So this olelongrooffan has shared with my fellow Hoons that I had the opportunity to
party my ass off attend the Rolex24 at Daytona with a great bunch of friends a few weekends ago down here in the World Center of Racing. While out at my local race track, I checked out a bunch of pretty cool, at least to this olelongrooffan, car related stuff and one of those things was the Heritage Exhibition in the TheFanZone down there in the infield. While I have previously shared a few images of Grand Marshall Hurley Haywood’s Porsches and lone Jaguar, there were a bunch of other classic racecars there and, if so inclined, feel free to make the jump to see a few more of them.
One of the pretty damn cool cars spotted was the Porsche 962 sponsored by Lowenbrau and fielded by Holbert Racing beginning in the 1984 season. Based on what those boys over at sportscardigest have to say about it, it was the most successful 962 ever run. And I have no reason to doubt them based on its overall record. The other racecar in the above image is also a 962 although this one is a 1987 model year beauty. According to The Gentlemen over at Hemmings, this number 5 race car was run for Bob Akins by this year’s Grand Marshall. Although the one Hemmings talked about had black front fenders, this olelongrooffan can’t help but believe that given the fact it was included in this year’s Heritage Exhibition, there is some Hurley Haywood connection. And of the 92 Porsche 962s built here are two of them in one place gathered up just for your and my enjoyment. Yeah, life is grand. But in my favorite tagline ever, “But Wait! There’s More.” Thanks AW.
Now I realize this image of this Group 44’s TR7 racecar is not the most clear, this olelongrooffan just had to include it just because wedge racecar.
Just behind that wedge racecar was this iconic 1966 Porsche 911. According to the placard just to the driver’s side of this racecar, it is one of the first two 911s delivered to the United States and it was delivered to Brumos Porsche in Jacksonville, Florida for demonstrations. Porsche said “if anybody who wanted to drive a 911 just had to get to Brumos and they could test drive the 911.” Jack Ryan, a racecar driver and VW dealer in Hotlanta bought this 911 and decided to run it in the 1966 24 Hour race in Daytona.
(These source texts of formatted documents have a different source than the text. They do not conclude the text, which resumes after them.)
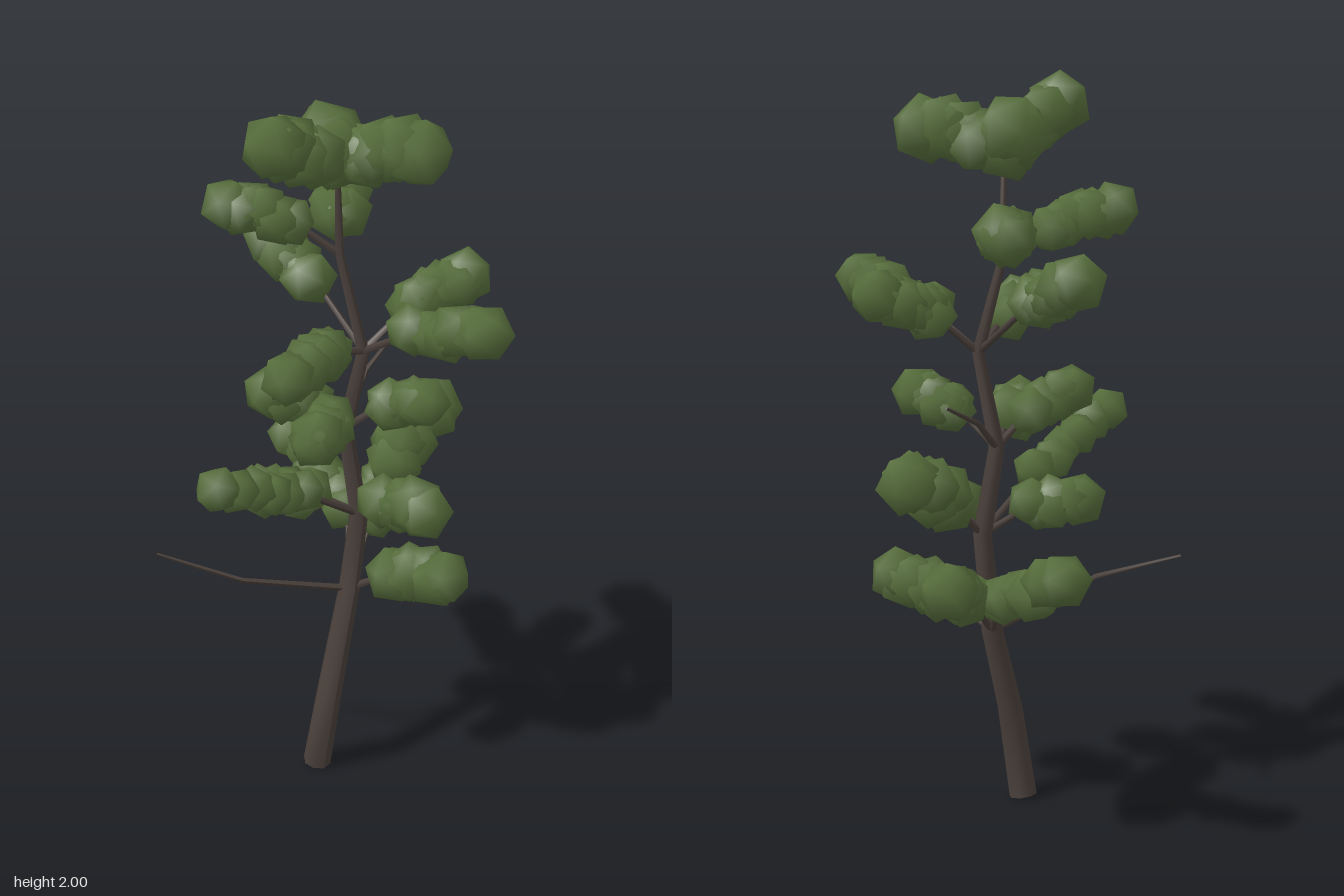
import * as THREE from 'three';

const V = (p) => new THREE.Vector3(...p);

// Small seeded generator for the leaf clumps
let seed = 7;
const rand = () => {
  seed = (seed * 16807) % 2147483647;
  return seed / 2147483647;
};

// Tapered limb: rows of a cylinder are moved onto the path, square to its direction
function limb(points, radii, sides) {
  const n = points.length;
  const geo = new THREE.CylinderGeometry(1, 1, 1, sides, n - 1);
  const up = new THREE.Vector3(0, 1, 0);
  const turns = points.map((p, i) => {
    const dir = points[Math.min(i + 1, n - 1)].clone().sub(points[Math.max(i - 1, 0)]).normalize();
    return new THREE.Quaternion().setFromUnitVectors(up, dir);
  });
  const pos = geo.attributes.position;
  const v = new THREE.Vector3();
  for (let k = 0; k < pos.count; k++) {
    const i = Math.round((pos.getY(k) + 0.5) * (n - 1));
    v.set(pos.getX(k) * radii[i], 0, pos.getZ(k) * radii[i]).applyQuaternion(turns[i]).add(points[i]);
    pos.setXYZ(k, v.x, v.y, v.z);
  }
  geo.computeVertexNormals();
  return geo;
}

// Icosahedron with rounded shading
function clumpGeometry() {
  const geo = new THREE.IcosahedronGeometry(1, 0);
  geo.setAttribute('normal', geo.attributes.position.clone());
  return geo;
}

export function createModel() {
  const bark = new THREE.MeshStandardMaterial({ color: 0x4a403b });
  bark.name = 'bark';
  const leaf = new THREE.MeshStandardMaterial({ color: 0x566d3b });
  leaf.name = 'leaf green';

  const tree = new THREE.Group();
  tree.name = 'tree';
  const add = (parent, geo, mat, name) => {
    const mesh = new THREE.Mesh(geo, mat);
    mesh.name = name;
    parent.add(mesh);
    return mesh;
  };

  // Crooked trunk
  const trunk = [
    [-0.033, 0.005, 0.045], [-0.016, 0.26, 0.086], [0.09, 0.52, 0.01], [0.092, 0.78, 0.055],
    [0.072, 1.03, 0.015], [0.09, 1.28, 0.075], [0.055, 1.54, 0.01], [0.025, 1.79, 0.05],
  ].map(V);
  add(tree, limb(trunk, [0.039, 0.035, 0.03, 0.026, 0.022, 0.017, 0.012, 0.007], 8), bark, 'trunk');

  // Leafy branch: bends upward where the leaves start, then runs flatter to its tip
  const clump = clumpGeometry();
  const count = 6;
  function leafyBranch(base, tip, size, start, sway = 0) {
    const group = new THREE.Group();
    group.name = 'leafyBranch';
    const bend = base.clone().lerp(tip, start).add(new THREE.Vector3(sway, 0.033, 0));
    add(group, limb([base, bend, tip], [0.011, 0.008, 0.005], 5), bark, 'branch');
    for (let i = 0; i < count; i++) {
      const t = i / (count - 1);
      const mesh = add(group, clump, leaf, 'leafClump');
      mesh.position.lerpVectors(bend, tip, t);
      if (t < 1) {
        mesh.position.x += (rand() - 0.5) * 0.025;
        mesh.position.y += (rand() - 0.5) * 0.025;
        mesh.position.z += (rand() - 0.5) * 0.025;
      }
      mesh.scale.setScalar(size * (0.92 + 0.04 * t + 0.1 * rand()));
      mesh.rotation.set(rand() * 6, rand() * 6, rand() * 6);
    }
    tree.add(group);
  }

  // Trunk node, tip, clump radius, where the leaves start, sideways bend
  const branches = [
    [2, [0.15, 0.785, -0.415], 0.075, 0.4, 0.07],
    [2, [0.365, 0.74, -0.21], 0.082, 0.5],
    [2, [0.24, 0.64, 0.255], 0.082, 0.48],
    [3, [0.38, 0.99, -0.04], 0.084, 0.45],
    [3, [-0.39, 1.04, 0.16], 0.064, 0.43],
    [3, [0.16, 0.875, 0.275], 0.083, 0.4],
    [3, [-0.15, 0.865, -0.05], 0.074, 0.48],
    [4, [0.2, 1.16, 0.205], 0.07, 0.5],
    [4, [-0.135, 1.17, -0.03], 0.07, 0.5],
    [4, [-0.09, 1.09, 0.14], 0.077, 0.55],
    [5, [-0.245, 1.37, 0.27], 0.076, 0.44],
    [5, [0.24, 1.44, 0.42], 0.074, 0.44],
    [5, [0.365, 1.455, 0.13], 0.076, 0.45],
    [5, [-0.01, 1.505, -0.235], 0.078, 0.57],
    [6, [-0.185, 1.67, -0.15], 0.072, 0.46],
    [6, [0.145, 1.625, -0.15], 0.083, 0.5],
    [7, [-0.185, 1.915, 0.1], 0.085, 0.28],
    [7, [0.17, 1.865, 0.2], 0.092, 0.3],
    [7, [0.01, 1.86, 0.02], 0.1, 0.2],
  ];
  branches.forEach(([node, tip, ...rest]) => leafyBranch(trunk[node], V(tip), ...rest));

  // Bare, kinked branches
  const bare = [
    [2, [-0.23, 0.625, -0.02], [-0.415, 0.69, -0.16]],
    [4, [0.19, 1.13, -0.08], [0.318, 1.2, -0.128]],
  ];
  bare.forEach(([node, kink, tip]) => {
    add(tree, limb([trunk[node], V(kink), V(tip)], [0.011, 0.008, 0.004], 5), bark, 'bareBranch');
  });

  return tree;
}
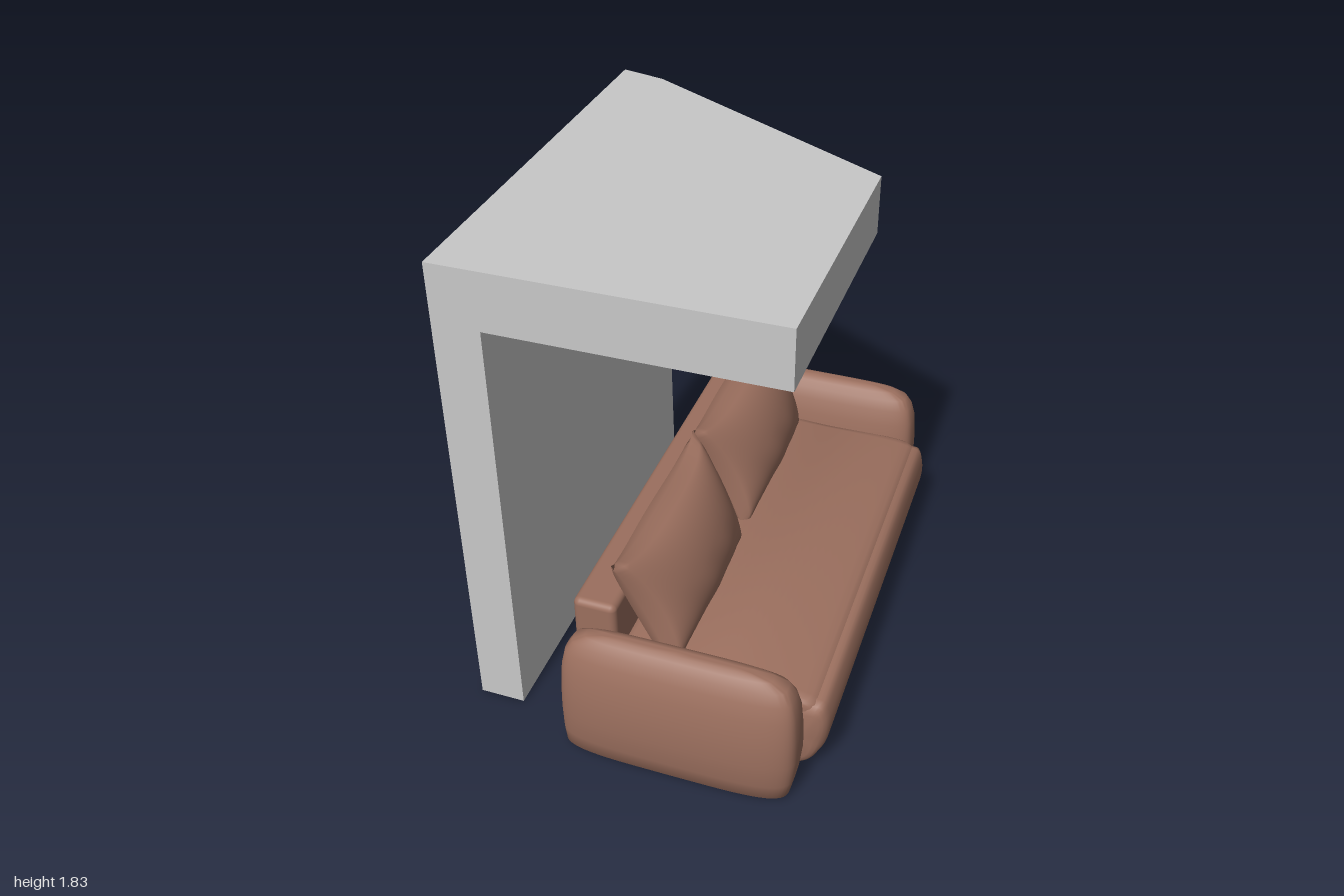
import * as THREE from 'three';
import { toCreasedNormals, mergeVertices } from 'three/addons/utils/BufferGeometryUtils.js';
import { RoundedBoxGeometry } from 'three/addons/geometries/RoundedBoxGeometry.js';

const fabric = new THREE.MeshStandardMaterial({ color: 0x9b6f5e });
fabric.name = 'brown fabric';
const plaster = new THREE.MeshStandardMaterial({ color: 0xc8c8c8 });
plaster.name = 'grey plaster';

function addMesh(parent, name, geometry, material, x = 0, y = 0, z = 0) {
  const mesh = new THREE.Mesh(geometry, material);
  mesh.name = name;
  mesh.position.set(x, y, z);
  parent.add(mesh);
  return mesh;
}

// Closed skin over rings that run counter-clockwise about the loft direction
function loft(rings) {
  const n = rings[0].length, points = [], index = [];
  for (const ring of rings) for (const p of ring) points.push(p);
  for (let i = 0; i < rings.length - 1; i++) {
    for (let j = 0; j < n; j++) {
      const a = i * n + j, b = i * n + (j + 1) % n;
      index.push(a, b, b + n, a, b + n, a + n);
    }
  }
  const cap = (ring, base, flip) => {
    const c = new THREE.Vector3();
    ring.forEach((p) => c.addScaledVector(p, 1 / n));
    const k = points.push(c) - 1;
    for (let j = 0; j < n; j++) {
      const a = base + j, b = base + (j + 1) % n;
      index.push(k, flip ? b : a, flip ? a : b);
    }
  };
  cap(rings[0], 0, true);
  cap(rings[rings.length - 1], (rings.length - 1) * n, false);
  const g = new THREE.BufferGeometry().setFromPoints(points);
  g.setIndex(index);
  return toCreasedNormals(g, 0.8);
}

// Arm: stacked rounded outlines, swelling in the middle and closing at the top
function armGeometry() {
  const levels = [ // y, min x, max x, half depth
    [0.01, -0.255, 0.55, 0.08], [0.025, -0.268, 0.565, 0.095], [0.1, -0.27, 0.58, 0.112],
    [0.2, -0.27, 0.59, 0.12], [0.3, -0.268, 0.588, 0.115], [0.4, -0.262, 0.58, 0.1],
    [0.46, -0.25, 0.565, 0.08], [0.5, -0.225, 0.54, 0.06], [0.525, -0.18, 0.49, 0.038],
    [0.537, -0.12, 0.42, 0.02], [0.541, -0.05, 0.35, 0.006],
  ];
  const power = (v) => Math.sign(v) * Math.abs(v) ** 0.5;
  return loft(levels.map(([y, x0, x1, depth]) => Array.from({ length: 56 }, (_, j) => {
    const a = (j / 56) * Math.PI * 2;
    return new THREE.Vector3((x0 + x1) / 2 + power(Math.cos(a)) * (x1 - x0) / 2, y, -power(Math.sin(a)) * depth);
  })));
}

// Cushion: an x,y profile run along z with softened ends
function cushionGeometry(profile, halfLength) {
  const curve = new THREE.CatmullRomCurve3(
    profile.map(([x, y]) => new THREE.Vector3(x, y, 0)), true, 'centripetal');
  const outline = curve.getSpacedPoints(64).slice(0, 64);
  const centre = new THREE.Box3().setFromPoints(outline).getCenter(new THREE.Vector3());
  const ends = [[0, 0.045], [0.006, 0.025], [0.018, 0.01], [0.045, 0]]; // step, inset
  const stations = [
    ...ends.map(([s, d]) => [s - halfLength, d]),
    ...ends.slice().reverse().map(([s, d]) => [halfLength - s, d]),
  ];
  return loft(stations.map(([z, inset]) => outline.map((p) => {
    const q = p.clone().addScaledVector(p.clone().sub(centre).normalize(), -inset);
    q.z = z;
    return q;
  })));
}

// Pillow: two puffed sheets with pointed corners and sagging edges
function pillowGeometry() {
  const g = new THREE.BoxGeometry(2, 2, 2, 32, 24, 1);
  const p = g.attributes.position;
  for (let i = 0; i < p.count; i++) {
    const u = p.getX(i), v = p.getY(i), side = Math.sign(p.getZ(i));
    const puff = 0.135 * ((1 - u * u) * (1 - v * v)) ** 0.42;
    const width = (0.39 + 0.015 * v) * (1 - 0.07 * (1 - v * v));
    const height = 0.25 * (1 - 0.17 * (1 - u ** 4));
    const wrinkle = 0.006 * Math.sin(u * 11 + v * 5) * Math.max(0, -v) * (1 - u * u) * (1 - v * v);
    p.setXYZ(i, u * width, v * height, side * puff + wrinkle);
  }
  g.deleteAttribute('normal');
  g.deleteAttribute('uv');
  const merged = mergeVertices(g, 1e-4);
  merged.computeVertexNormals();
  return merged;
}

function createSofa() {
  const sofa = new THREE.Group();
  sofa.name = 'sofa';

  addMesh(sofa, 'backrest', new RoundedBoxGeometry(0.16, 0.56, 1.58, 4, 0.025), fabric, -0.19, 0.29, 0);
  addMesh(sofa, 'seatCushion', cushionGeometry([
    [-0.12, 0.14], [-0.1, 0.12], [0.25, 0.12], [0.58, 0.12], [0.615, 0.15], [0.625, 0.25],
    [0.622, 0.325], [0.6, 0.346], [0.54, 0.357], [0.25, 0.365], [-0.08, 0.36], [-0.12, 0.34],
  ], 0.79), fabric);
  addMesh(sofa, 'frontCushion', cushionGeometry([
    [0.49, 0.04], [0.51, 0.02], [0.55, 0.022], [0.6, 0.055], [0.642, 0.13], [0.66, 0.22],
    [0.655, 0.29], [0.635, 0.335], [0.61, 0.34], [0.52, 0.32], [0.49, 0.28],
  ], 0.795), fabric);
  addMesh(sofa, 'plinth', new THREE.BoxGeometry(0.42, 0.1, 1.24), fabric, 0.22, 0.1, 0);

  const arm = armGeometry(), pillow = pillowGeometry();
  for (const [side, label] of [[1, 'left'], [-1, 'right']]) {
    addMesh(sofa, label + 'Arm', arm, fabric, 0, 0, side * 0.88);
    // Pillows lean back against the backrest
    const holder = new THREE.Group();
    holder.name = label + 'Pillow';
    holder.position.set(-0.005, 0.553, side * 0.4);
    holder.rotation.z = 0.42;
    sofa.add(holder);
    addMesh(holder, label + 'PillowBody', pillow, fabric).rotation.y = Math.PI / 2;
  }
  return sofa;
}

function createShelter() {
  const shelter = new THREE.Group();
  shelter.name = 'shelter';

  // Wall whose inner far edge tapers toward the roof
  const wall = new THREE.BoxGeometry(0.17, 1.62, 1.615);
  wall.translate(-0.58, 0.81, -0.0025);
  const p = wall.attributes.position;
  for (let i = 0; i < p.count; i++) {
    if (p.getX(i) > -0.55 && p.getY(i) > 1 && p.getZ(i) < 0) p.setZ(i, -0.768);
  }
  const flatWall = wall.toNonIndexed();
  flatWall.computeVertexNormals();
  addMesh(shelter, 'wall', flatWall, plaster);

  // Roof slab with one corner cut away diagonally
  const outline = [[-0.665, -0.81], [-0.495, -0.768], [0.5, -0.208], [0.5, 0.805], [-0.665, 0.805]];
  const shape = new THREE.Shape(outline.map(([x, z]) => new THREE.Vector2(x, -z)));
  const roof = new THREE.ExtrudeGeometry(shape, { depth: 0.213, bevelEnabled: false });
  roof.rotateX(-Math.PI / 2);
  addMesh(shelter, 'roof', roof, plaster, 0, 1.62, 0);
  return shelter;
}

export function createModel() {
  const model = new THREE.Group();
  model.name = 'shelteredSofa';
  model.add(createShelter(), createSofa());
  return model;
}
The director of motorsports at the time, Huscke von Hanstein, frowned upon this idea as he felt that if the 911 was ready to run the 24, Porsche would have brought one of their own. “It’s my car and I’m entering it,” was Jack Ryan’s response. And he did. When 1/2 way through the race it was leading its class, Herr Hanstein threw the entire support of the extensive factory teams toward that Brumos prepared 911. Regardless of that involvement, it ended up winning its class and became the first 911 to win a road course race. A 911 had previously won a rally race but this one was the first to win a road race in the world. And this olelongrooffan was inches away from it. And as much as I wish I were a really good fiction writer, this olelongrooffan just can’t make this shit up.
By The Way…wasn’t Jack Ryan the name of a hero in certain spy novels in years past? Knowing that Author, I would suspect there could be some obscure connection between the two.
And just to demonstrate the range of racecars seen at the Heritage Exhibition this year, sitting catty-corner from that milestone race winning 911 was this Lucas equipped Lotus powered Ford Cortina.
This is a pretty sweet oleracecar that was built by Ford and powered by the British powerhouse, Lotus. This olelongrooffan believes it may be the first time I had ever seen one of these in the
flesh metal. One of my Hooniverse contributors used that “metal” terminology and this olelongrooffan is shamelessly stealing it. Thanks BTW.
Yeah, the date plate on this one verifies it is “A Ford Product Made in England” racecar and those carbs just to the north of that data plate? I wanna say they are Strombergs or something equally as obscure. Unfortunately the image this olelongrooffan took of them was nibbled by my elcheapoebay acquired image taker and I just don’t seem to remember. What say my fellow Hoons?
And just a quick look at the dashboard of this somewhat rare LHD Cortina before this olelongrooffan spun around to see
the ass end of a bunch of Hurley Haywood’s racecars I had seen earlier from the front side. And I gotta tell ya, I love the Brumos slogan, “We Race What We Sell.” The “Ultimate Driving Machine” is the only other tag line that comes close, IMHO. “Joy” will never do it for me.
The last Heritage Exhibition racecar this olelongrooffan is going to share with my fellow Hoons is this Chevrolet Intrepid. It was designed in conjunction with Pratt and Miller Engineering and Bob Riley to compete in its class in IMSA. It proved to be too slow on my Daytona Beach track even with Tommy Kendall behind the wheel as it had to much downforce. It was easily 30 MPH slower than its competition and it was completely redesigned by Bob Riley and his son, Bill, and that redesign later went on to win numerous 24 Hour class wins at the Daytona International Speedway.
Ever wonder why Chrysler didn’t do this with their Intrepid?
Image Copyright Hooniverse 2013/longrooffan